In the UK system, borrowers only pay back their loans if their income exceeds a floor, currently set at £18,395 a year (it was originally £10,000). For any income above that, 9% goes toward paying off the student loan, and is automatically deducted from the borrowers paycheck, like a payroll tax. After 25 years, any remaining balance is forgiven. This program has the advantage of ensuring that education loans do not overwhelm borrowers and higher earners don’t get an enormous subsidy from tax-payers.

But economists and policy makers (pdf) are concerned that such a program encourages borrowers to earn less and borrow more. What is the incentive to earn more than £18,395 when you need to pay 9% on every pound above it? But a new research paper by economists Jack Britton and Jonathan Gruber estimates the income floor does not discourage work. If the payment programs reduced the incentive to earn more, then there would be lots of borrowers whose earnings fall just short of £10,000, which was the earnings threshold during most of the period they studied. They don’t observe that, and found that even as the cut-off income level was adjusted over time, there wasn’t much clustering at the threshold. The economists estimate the distribution of earnings looks similar for non-borrowers.

Their study suggests income-based loan programs could be a better solution than blanket debt relief. Though it is important to note that while almost all borrowers in the UK are in the loan-based program, while Americans must opt into the less-popular US program, which suffers from low awareness and cumbersome enrollment process. The problem with an opt-in program is higher earners would prefer a more traditional loan repayment program, since their payments would be lower if they aren’t paying a fixed percentage of their (high) incomes. If only low earners chose income-based loan payments, the program may not be sustainable. To break even, some high-income borrowers are needed to offset those with low income who pay little or nothing. Success may require full participation.

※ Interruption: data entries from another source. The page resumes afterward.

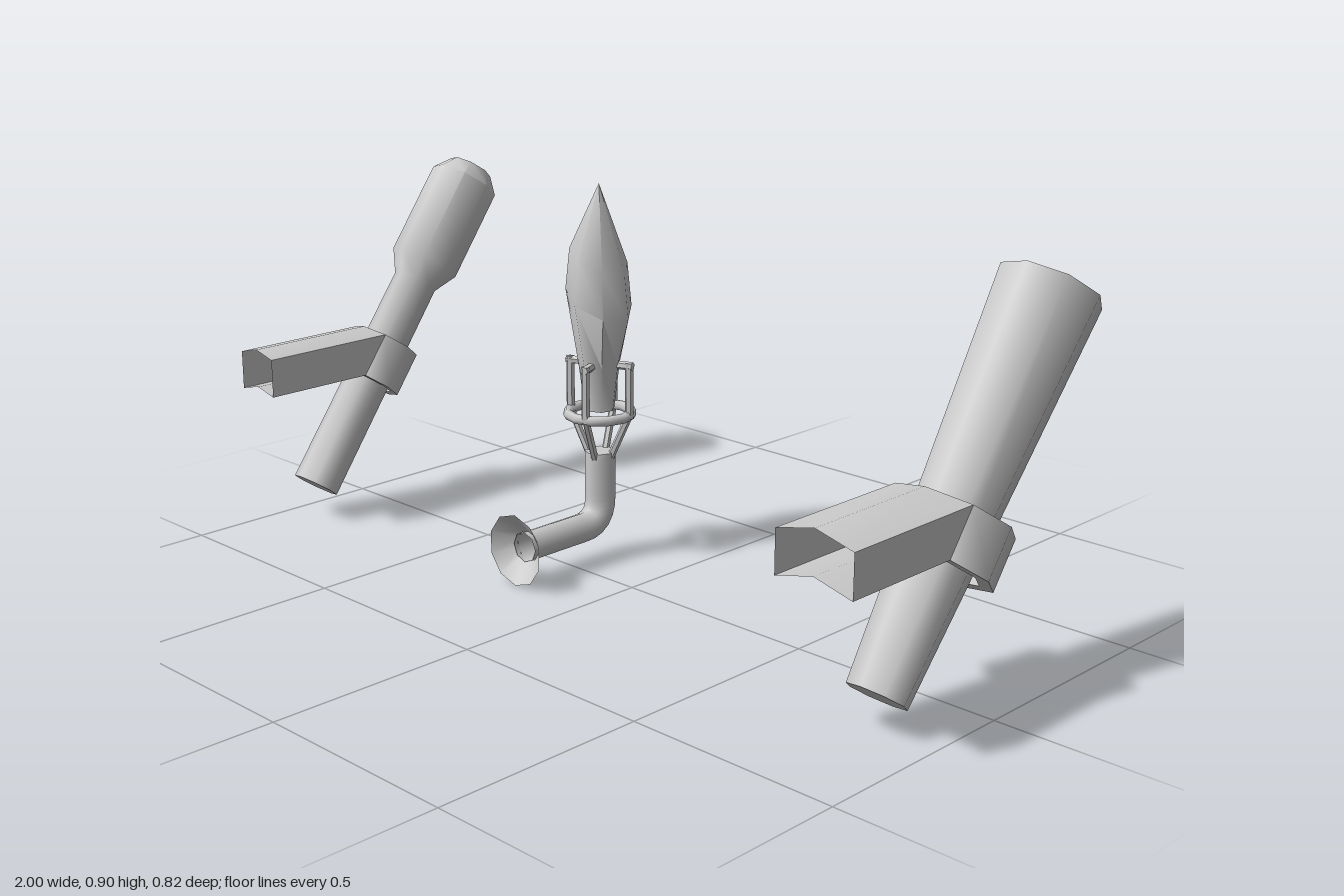
import * as THREE from 'three';
import { toCreasedNormals } from 'three/addons/utils/BufferGeometryUtils.js';

const material = new THREE.MeshStandardMaterial({ color: 0xcccccc, side: THREE.DoubleSide });
const TILT = 0.627;
const V = (x, y, z) => new THREE.Vector3(x, y, z);

function addMesh(parent, name, geometry, crease = 0.9) {
  const mesh = new THREE.Mesh(toCreasedNormals(geometry, crease), material);
  mesh.name = name;
  parent.add(mesh);
  return mesh;
}

function lathe(points, sides = 8) {
  return new THREE.LatheGeometry(points.map(([r, y]) => new THREE.Vector2(r, y)), sides);
}

// Round bar between two points
function bar(parent, name, a, b, radius) {
  const mesh = addMesh(parent, name, new THREE.CylinderGeometry(radius, radius, a.distanceTo(b), 6), 1.2);
  mesh.position.copy(a).lerp(b, 0.5);
  mesh.quaternion.setFromUnitVectors(V(0, 1, 0), b.clone().sub(a).normalize());
}

// Leaning torch held by an octagonal collar on a chevron-shaped wall arm
function leaningTorch({ name, x, y, z, profile, collarRadius, collarInner, collarLow, collarHigh, armEnd }) {
  const group = new THREE.Group();
  group.name = name;
  group.position.x = x;

  const leaning = new THREE.Group();
  leaning.name = name + 'LeaningParts';
  leaning.position.set(0, y, z);
  leaning.rotation.x = -TILT;
  group.add(leaning);
  addMesh(leaning, 'torchBody', lathe(profile));
  addMesh(leaning, 'collar', lathe([
    [collarRadius, collarLow], [collarRadius, collarHigh],
    [collarInner, collarHigh], [collarInner, collarLow], [collarRadius, collarLow],
  ]));

  // The arm extends the two front faces of the collar straight to the wall
  leaning.updateMatrix();
  const onCollar = (angle, height) =>
    V(collarRadius * Math.sin(angle), height, collarRadius * Math.cos(angle)).applyMatrix4(leaning.matrix);
  const q = Math.PI / 4;
  const near = [
    ...[-q, 0, q].map((a) => onCollar(a, collarHigh)),
    ...[q, 0, -q].map((a) => onCollar(a, collarLow)),
  ];
  const far = near.map((p) => V(p.x, p.y, armEnd));
  const corners = [];
  near.forEach((p, i) => {
    const j = (i + 1) % near.length;
    corners.push(p, far[i], far[j], p, far[j], near[j]);
  });
  const arm = new THREE.BufferGeometry().setFromPoints(corners);
  arm.computeVertexNormals();
  addMesh(group, 'wallArm', arm);
  return group;
}

// Upright torch in a wire cup on a bent pipe
function cupTorch() {
  const group = new THREE.Group();
  group.name = 'cupTorch';
  group.position.set(-0.2, 0, -0.095);

  // Bent pipe
  const path = new THREE.CurvePath();
  path.add(new THREE.LineCurve3(V(0, 0.088, 0.245), V(0, 0.088, 0.065)));
  path.add(new THREE.QuadraticBezierCurve3(V(0, 0.088, 0.065), V(0, 0.088, 0), V(0, 0.153, 0)));
  path.add(new THREE.LineCurve3(V(0, 0.153, 0), V(0, 0.267, 0)));
  addMesh(group, 'bentPipe', new THREE.TubeGeometry(path, 24, 0.036, 8, false), 1);
  const cap = addMesh(group, 'pipeCap', new THREE.CircleGeometry(0.036, 8));
  cap.rotation.x = -Math.PI / 2;
  cap.position.y = 0.267;

  // Flared wall flange, open towards the wall
  const flange = addMesh(group, 'wallFlange', new THREE.CylinderGeometry(0.086, 0.036, 0.042, 10, 1, true));
  flange.rotation.x = Math.PI / 2;
  flange.position.set(0, 0.088, 0.254);

  // Cup ring
  const ring = addMesh(group, 'cupRing', new THREE.TorusGeometry(0.076, 0.012, 6, 12), 1.2);
  ring.rotation.x = Math.PI / 2;
  ring.position.y = 0.361;

  // Four struts, posts and inward hooks
  for (let i = 0; i < 4; i++) {
    const a = 0.35 + (i * Math.PI) / 2;
    const at = (r, y) => V(r * Math.sin(a), y, r * Math.cos(a));
    bar(group, 'cupStrut', at(0.028, 0.255), at(0.074, 0.358), 0.009);
    bar(group, 'cupPost', at(0.076, 0.355), at(0.076, 0.49), 0.01);
    bar(group, 'cupHook', at(0.085, 0.482), at(0.036, 0.482), 0.01);
  }

  // Pointed torch, its widest rings slanted for a hand-cut look
  const body = lathe([[0, 0.37], [0.036, 0.37], [0.05, 0.48], [0.079, 0.63], [0.069, 0.73], [0, 0.905]], 7);
  const pos = body.attributes.position;
  for (let i = 0; i < pos.count; i++) {
    const y = pos.getY(i);
    if (y > 0.6) pos.setY(i, y - 0.45 * pos.getX(i));
  }
  addMesh(group, 'pointedTorch', body);
  return group;
}

export function createModel() {
  const model = new THREE.Group();
  model.name = 'wallTorches';
  model.add(
    leaningTorch({
      name: 'largeTorch', x: 0.868, y: 0.078, z: 0.207,
      profile: [[0, 0], [0.066, 0], [0.113, 0.895], [0, 0.875]],
      collarRadius: 0.131, collarInner: 0.1, collarLow: 0.28, collarHigh: 0.396, armEnd: 0.41,
    }),
    leaningTorch({
      name: 'smallTorch', x: -0.912, y: 0.085, z: 0.213,
      profile: [[0, 0], [0.058, 0], [0.056, 0.58], [0.088, 0.637], [0.088, 0.877], [0.056, 0.917], [0, 0.917]],
      collarRadius: 0.086, collarInner: 0.067, collarLow: 0.295, collarHigh: 0.41, armEnd: 0.37,
    }),
    cupTorch(),
  );
  return model;
}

The study also only considered earnings around the threshold early in borrowers careers. It’s not clear if an earnings-based program would encourage people to pursue less lucrative degrees and take lower paid jobs that would lead to lower pay for a lifetime. No student debt relief program is perfect, but income-based loan repayments may still be preferable to wide-spread debt forgiveness.